The scientists at the renowned Bloorview Research Institute (BRI) work with clinicians and staff, clients and families on discoveries that advance understanding of developmental diversity and transform the lives of kids with disabilities and their families – not just at Holland Bloorview, but everywhere.
Holland Bloorview strives to have the highest concentration of childhood disability research in the world, to enable more discoveries and help more families. In 2018 they launched a $32 million Grow Holland Bloorview Research campaign in order to provide space, talent and equipment needed to expand the BRI’s capacity to conduct research that changes lives.
Over the years Holland Bloorview has produced some very exciting work and the funds raised by Humour Me will help expand these developments:
The Autism Research Centre

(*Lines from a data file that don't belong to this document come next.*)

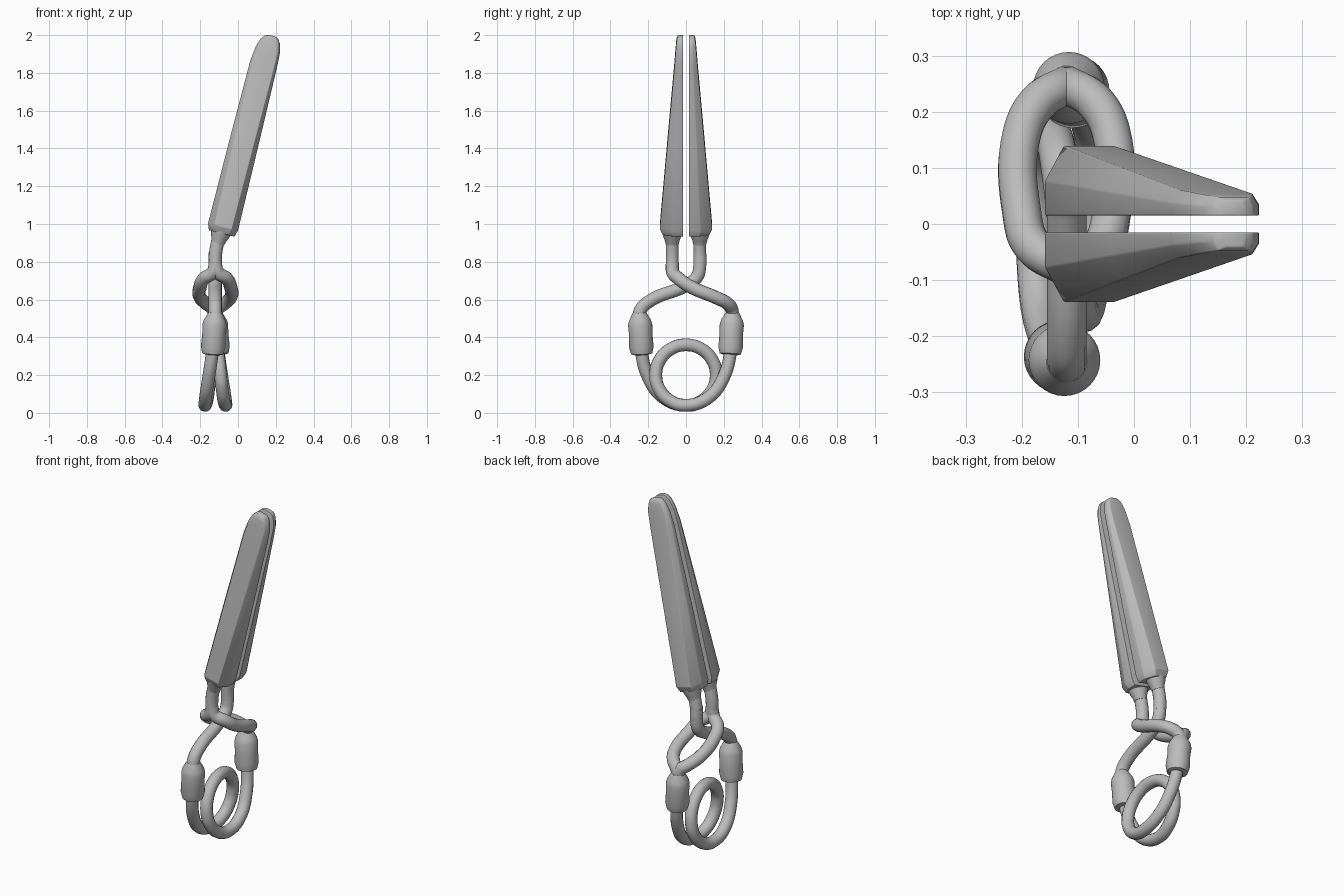
import bpy, bmesh, math
from mathutils import Vector

if "Cube" in bpy.data.objects:
    bpy.data.objects.remove(bpy.data.objects["Cube"])

# One plain grey for everything
grey = bpy.data.materials.new("plain_grey")
grey.use_nodes = True
grey.diffuse_color = (0.5, 0.5, 0.5, 1)
grey.node_tree.nodes["Principled BSDF"].inputs["Base Color"].default_value = (0.5, 0.5, 0.5, 1)

CX = -0.12      # x of the wire axis
WIRE = 0.035    # wire radius


def tube(name, points, radius=WIRE):
    """Smooth round wire through the points."""
    cu = bpy.data.curves.new(name, "CURVE")
    cu.dimensions = "3D"
    cu.bevel_depth = radius
    cu.bevel_resolution = 5
    cu.resolution_u = 8
    cu.use_fill_caps = True
    sp = cu.splines.new("BEZIER")
    sp.bezier_points.add(len(points) - 1)
    for bp, p in zip(sp.bezier_points, points):
        bp.co = p
        bp.handle_left_type = bp.handle_right_type = "AUTO"
    cu.materials.append(grey)
    ob = bpy.data.objects.new(name, cu)
    bpy.context.collection.objects.link(ob)
    return ob


def loft(name, rings, bevel=0.0, angle=40):
    """Skin a list of equal rings and cap both ends."""
    bm = bmesh.new()
    vs = [[bm.verts.new(p) for p in ring] for ring in rings]
    n = len(rings[0])
    for a, b in zip(vs, vs[1:]):
        for i in range(n):
            j = (i + 1) % n
            bm.faces.new((a[i], a[j], b[j], b[i]))
    bm.faces.new(vs[0][::-1])
    bm.faces.new(vs[-1])
    bmesh.ops.recalc_face_normals(bm, faces=bm.faces)
    me = bpy.data.meshes.new(name)
    bm.to_mesh(me)
    bm.free()
    me.materials.append(grey)
    ob = bpy.data.objects.new(name, me)
    bpy.context.collection.objects.link(ob)
    bpy.ops.object.select_all(action="DESELECT")
    ob.select_set(True)
    bpy.context.view_layer.objects.active = ob
    if bevel:
        mod = ob.modifiers.new("soft_edges", "BEVEL")
        mod.width = bevel
        mod.segments = 3
        mod.limit_method = "ANGLE"
        mod.angle_limit = math.radians(28)
        bpy.ops.object.modifier_apply(modifier=mod.name)
    bpy.ops.object.shade_smooth_by_angle(angle=math.radians(angle))
    return ob


def turned(name, start, end, profile, sides=32):
    """Round part along an axis; profile holds (fraction, radius)."""
    start, end = Vector(start), Vector(end)
    axis = (end - start).normalized()
    u = axis.cross(Vector((0, 1, 0))).normalized()
    v = axis.cross(u)
    rings = []
    for f, r in profile:
        c = start.lerp(end, f)
        rings.append([c + r * (u * math.cos(t) + v * math.sin(t))
                      for t in (2 * math.pi * i / sides for i in range(sides))])
    return loft(name, rings)


def spin(p):
    """Half turn about the vertical wire axis."""
    return (2 * CX - p[0], -p[1], p[2])


# Coil spring: one half from sleeve to the top of the ring, then its half turn
half = [(CX, 0.245, 0.46), (-0.107, 0.238, 0.34), (-0.085, 0.2, 0.19), (-0.068, 0.118, 0.08)]
for i in range(7):
    t = math.radians(-90 - 30 * i)
    half.append((-0.065 + (CX + 0.065) * i / 6, 0.16 * math.cos(t), 0.2 + 0.16 * math.sin(t)))
tube("coil_spring", half + [spin(p) for p in half[-2::-1]], 0.034)

# Sleeves joining the spring to the arms
sleeve = [(0, 0.04), (0.02, 0.056), (0.18, 0.065), (0.5, 0.062), (0.72, 0.064),
          (0.82, 0.058), (1, 0.036)]
lo, hi = (-0.106, 0.234, 0.308), (CX, 0.246, 0.53)
turned("left_sleeve", lo, hi, sleeve)
turned("right_sleeve", spin(lo), spin(hi), sleeve)

# Single arm passing through the loop
tube("single_arm", [(CX, y, z) for y, z in (
    (-0.245, 0.47), (-0.243, 0.54), (-0.195, 0.59), (0, 0.675),
    (0.058, 0.72), (0.073, 0.78), (0.073, 0.85))])

# Split arm: two mirrored wires forming the loop
side = [(0, 0.245, 0.5), (0.01, 0.243, 0.545), (0.05, 0.218, 0.58), (0.08, 0.16, 0.61),
        (0.08, 0.02, 0.67), (0.06, -0.04, 0.712), (0.012, -0.07, 0.745), (0, -0.073, 0.79)]
for name, s in (("loop_left", 1), ("loop_right", -1)):
    tube(name, [(CX + s * x, y, z) for x, y, z in side])

# Jaws: tapered, leaning blades with a flat inner face and chamfered outer face
up = Vector((0.24, 0, 0.97))
across = Vector((0.97, 0, -0.24))
base = Vector((-0.085, 0, 0.955))
# distance along the blade, left edge, right edge, thickness, outer face share
stations = [(-0.005, -0.07, 0.07, 0.108, 0.55), (0.03, -0.083, 0.08, 0.124, 0.58),
            (0.5, -0.079, 0.077, 0.083, 0.68), (0.92, -0.073, 0.073, 0.046, 0.8),
            (1.0, -0.063, 0.07, 0.04, 0.8), (1.045, -0.048, 0.058, 0.036, 0.8),
            (1.068, -0.03, 0.042, 0.032, 0.8), (1.076, -0.012, 0.026, 0.026, 0.8)]
for name, s in (("back_jaw", 1), ("front_jaw", -1)):
    rings = []
    for d, l, r, t, k in stations:
        mid, h = (l + r) / 2, (r - l) / 2
        shape = [(-1, 0), (-1, 0.5), (-k, 1), (k, 1), (1, 0.5), (1, 0)]
        rings.append([base + up * d + across * (mid + a * h) + Vector((0, s * (0.015 + b * t), 0))
                      for a, b in shape])
    loft(name, rings, bevel=0.012, angle=35)
    # Neck flaring from the wire into the jaw
    tube(name + "_stem", [(CX, s * 0.073, 0.77), (CX, s * 0.073, 0.83),
                          (-0.113, s * 0.073, 0.88), (-0.097, s * 0.073, 0.95)])
    turned(name + "_neck", (-0.108, s * 0.073, 0.895), (-0.088, s * 0.073, 0.965),
           [(0, 0.035), (0.3, 0.04), (0.6, 0.049), (1, 0.056)])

Dr. Evdokia Anagnostou, VP of Research and Director of the BRI, leads a team of scientists with expertise in neurology, developmental pediatrics, psychology, data science and speech and language pathology who work to understand autism’s biology and symptoms and create new, effective interventions. Their research has included identifying early bio-behavioural markers, testing medications, developing technologies to reduce kids’ anxiety, investigating whether family physicians can be trained to diagnose autism, and creating the Social ABCs program to improve verbal communication and strengthen relationships between caregivers and children.

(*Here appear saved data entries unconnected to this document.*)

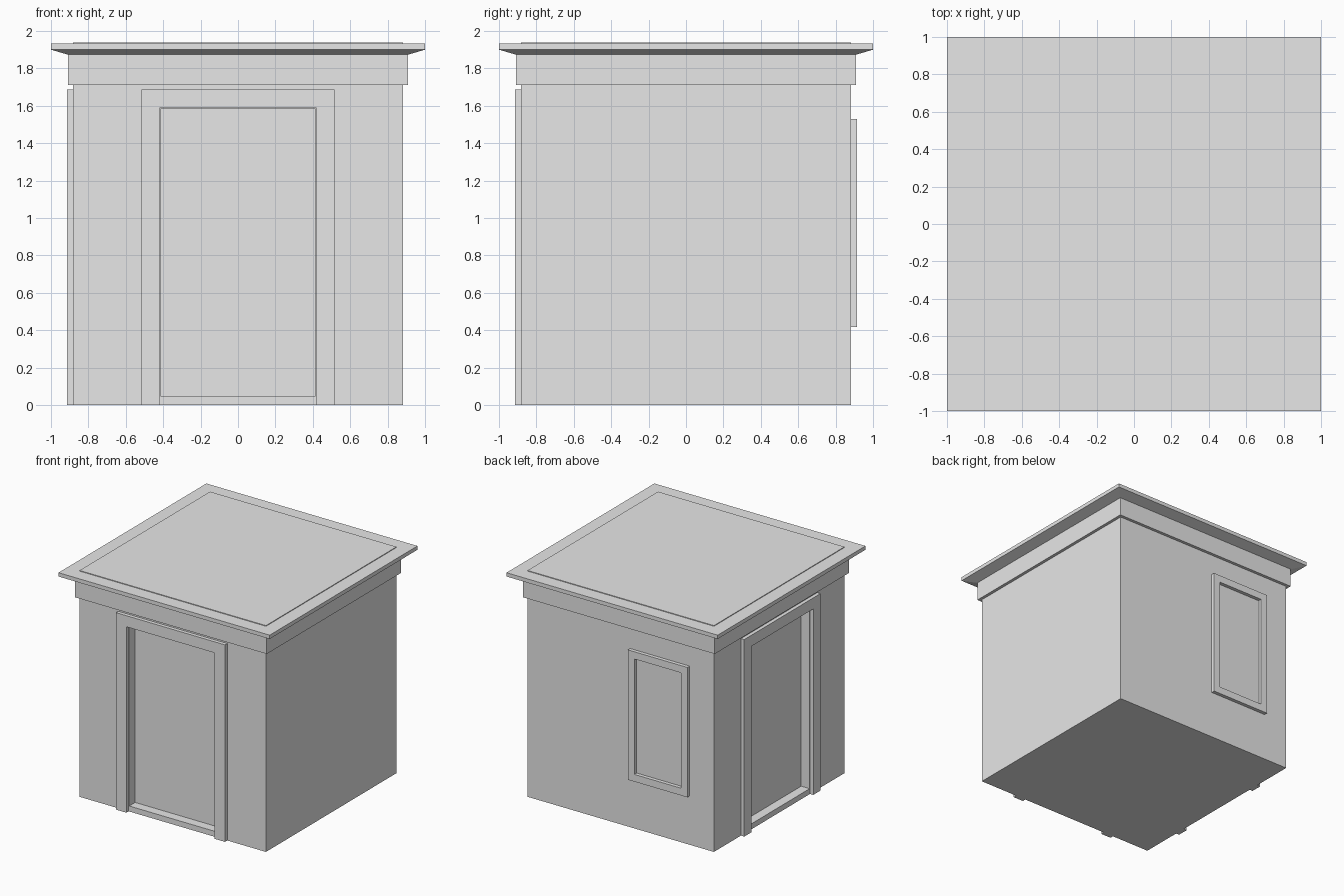
import bpy
import bmesh
from mathutils import Matrix, Vector

cube = bpy.data.objects.get("Cube")
if cube:
    bpy.data.objects.remove(cube, do_unlink=True)

GREY = bpy.data.materials.new("plain_grey")
GREY.use_nodes = True
colour = (0.8, 0.8, 0.8, 1.0)
GREY.diffuse_color = colour
GREY.node_tree.nodes["Principled BSDF"].inputs["Base Color"].default_value = colour

WALL = 0.882          # half width of the walls
FRAME_DEPTH = 0.031   # how far the frames stand out
DOOR = 0.413          # half width of the door niche
SILL, HEAD = 0.047, 1.585
EAVES = 1.712


def finish(name, bm):
    bmesh.ops.recalc_face_normals(bm, faces=bm.faces)
    mesh = bpy.data.meshes.new(name)
    bm.to_mesh(mesh)
    bm.free()
    mesh.materials.append(GREY)
    obj = bpy.data.objects.new(name, mesh)
    bpy.context.collection.objects.link(obj)
    return obj


def square_stack(name, rings):
    """Square rings (half width, height) joined from bottom to top."""
    bm = bmesh.new()
    loops = [[bm.verts.new((sx * r, sy * r, z))
              for sx, sy in ((-1, -1), (1, -1), (1, 1), (-1, 1))]
             for r, z in rings]
    for low, high in zip(loops, loops[1:]):
        for i in range(4):
            j = (i + 1) % 4
            bm.faces.new((low[i], low[j], high[j], high[i]))
    bm.faces.new(loops[0][::-1])
    bm.faces.new(loops[-1])
    return finish(name, bm)


def frame(name, outline, turn):
    """Flat outline (x, z) thickened outward from the front wall, then turned."""
    bm = bmesh.new()
    face = bm.faces.new([bm.verts.new((x, -WALL, z)) for x, z in outline])
    out = bmesh.ops.extrude_face_region(bm, geom=[face])["geom"]
    verts = [v for v in out if isinstance(v, bmesh.types.BMVert)]
    bmesh.ops.translate(bm, verts=verts, vec=(0, -FRAME_DEPTH, 0))
    bmesh.ops.transform(bm, matrix=Matrix.Rotation(turn, 4, 'Z'), verts=bm.verts)
    return finish(name, bm)


# Walls with a sunken door niche on the front and on the right side
bm = bmesh.new()
bmesh.ops.create_cube(bm, size=1)
bmesh.ops.scale(bm, vec=(2 * WALL, 2 * WALL, EAVES), verts=bm.verts)
bmesh.ops.translate(bm, vec=(0, 0, EAVES / 2), verts=bm.verts)
cuts = [(Vector((0, 0, z)), Vector((0, 0, 1))) for z in (SILL, HEAD)]
for s in (-DOOR, DOOR):
    cuts += [(Vector((s, 0, 0)), Vector((1, 0, 0))),
             (Vector((0, s, 0)), Vector((0, 1, 0)))]
for co, no in cuts:
    bmesh.ops.bisect_plane(bm, geom=bm.verts[:] + bm.edges[:] + bm.faces[:],
                           plane_co=co, plane_no=no)
for direction in (Vector((0, -1, 0)), Vector((-1, 0, 0))):
    bm.normal_update()
    panel = [f for f in bm.faces if f.normal.dot(direction) > 0.9
             and SILL < f.calc_center_median().z < HEAD
             and abs(f.calc_center_median().cross(direction).z) < DOOR / 2]
    pushed = bmesh.ops.extrude_discrete_faces(bm, faces=panel)["faces"]
    verts = list({v for f in pushed for v in f.verts})
    bmesh.ops.translate(bm, verts=verts, vec=direction * -0.08)
bmesh.ops.dissolve_limit(bm, angle_limit=0.01, verts=bm.verts, edges=bm.edges)
finish("walls", bm)

# Fascia band, sloping eaves, roof slab and slightly raised roof deck
square_stack("fascia_band", [(0.908, EAVES), (0.908, 1.873)])
square_stack("roof_slab", [(0.908, 1.873), (1, 1.9), (1, 1.933),
                           (0.883, 1.933), (0.883, 1.939)])

# Door surrounds, open at the bottom
OUT, IN, TOP, LINTEL = 0.516, 0.418, 1.687, 1.592
surround = [(-OUT, 0), (-OUT, TOP), (OUT, TOP), (OUT, 0),
            (IN, 0), (IN, LINTEL), (-IN, LINTEL), (-IN, 0)]
frame("front_door_frame", surround, 0)
frame("right_door_frame", surround, -1.5707963)

# Window surround on the back wall, built from four bars meeting at mitres
X0, X1, Z0, Z1, BAR = 0.088, 0.652, 0.418, 1.53, 0.062
outer = [(X0, Z0), (X1, Z0), (X1, Z1), (X0, Z1)]
inner = [(X0 + BAR, Z0 + BAR), (X1 - BAR, Z0 + BAR),
         (X1 - BAR, Z1 - BAR), (X0 + BAR, Z1 - BAR)]
for i, part in enumerate(("bottom", "left", "top", "right")):
    j = (i + 1) % 4
    frame("window_frame_" + part, [outer[i], outer[j], inner[j], inner[i]], 3.1415927)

The Brain Computer Interface (BCI)
Created by a team led by Dr. Tom Chau, the BCI is a revolutionary technology that allows people with severe disabilities to communicate and interact with their environment through their thought processes. Using non- invasive sensors, the BCI translates users’ brain activity into commands that allow them to move a wheelchair, activate a speech-generating device or even compose music. Researchers are testing the technology in the BCI clinic and exploring additional uses for the BCI, including brain stimulation therapy for kids with spinal cord injuries and finding an objective biomarker for autism. Being able to communicate is a human right, and Holland Bloorview is helping to give kids a new future of independence, communication, movement and computer interaction.
Botley’s Bootle Blast, developed by Dr. Elaine Biddiss at the BRI’s PEARL lab, is a mixed reality video game that motivates kids affected by cerebral palsy, stroke, spinal cord injury, spina bifida and other neuro-motor conditions to practise repetitive exercises that improve their motor skills. The game has been tested in Canada, the U.S., France, Costa Rica and Singapore and is now available at Holland Bloorview as well as in many other clinics.
The Imaging Bank
BRI scientists are using an MRI to scan the brains of kids in order to track the progression of neurological conditions and the effects of interventions over time. Analyzing this imaging data can lead to the creation of personalized treatments for kids with autism and other conditions. They can also use these scans to build an Imaging Bank of data that can be shared with scientists at other organizations and facilitate large-scale studies at Holland Bloorview and elsewhere, changing the future of disability research and care worldwide.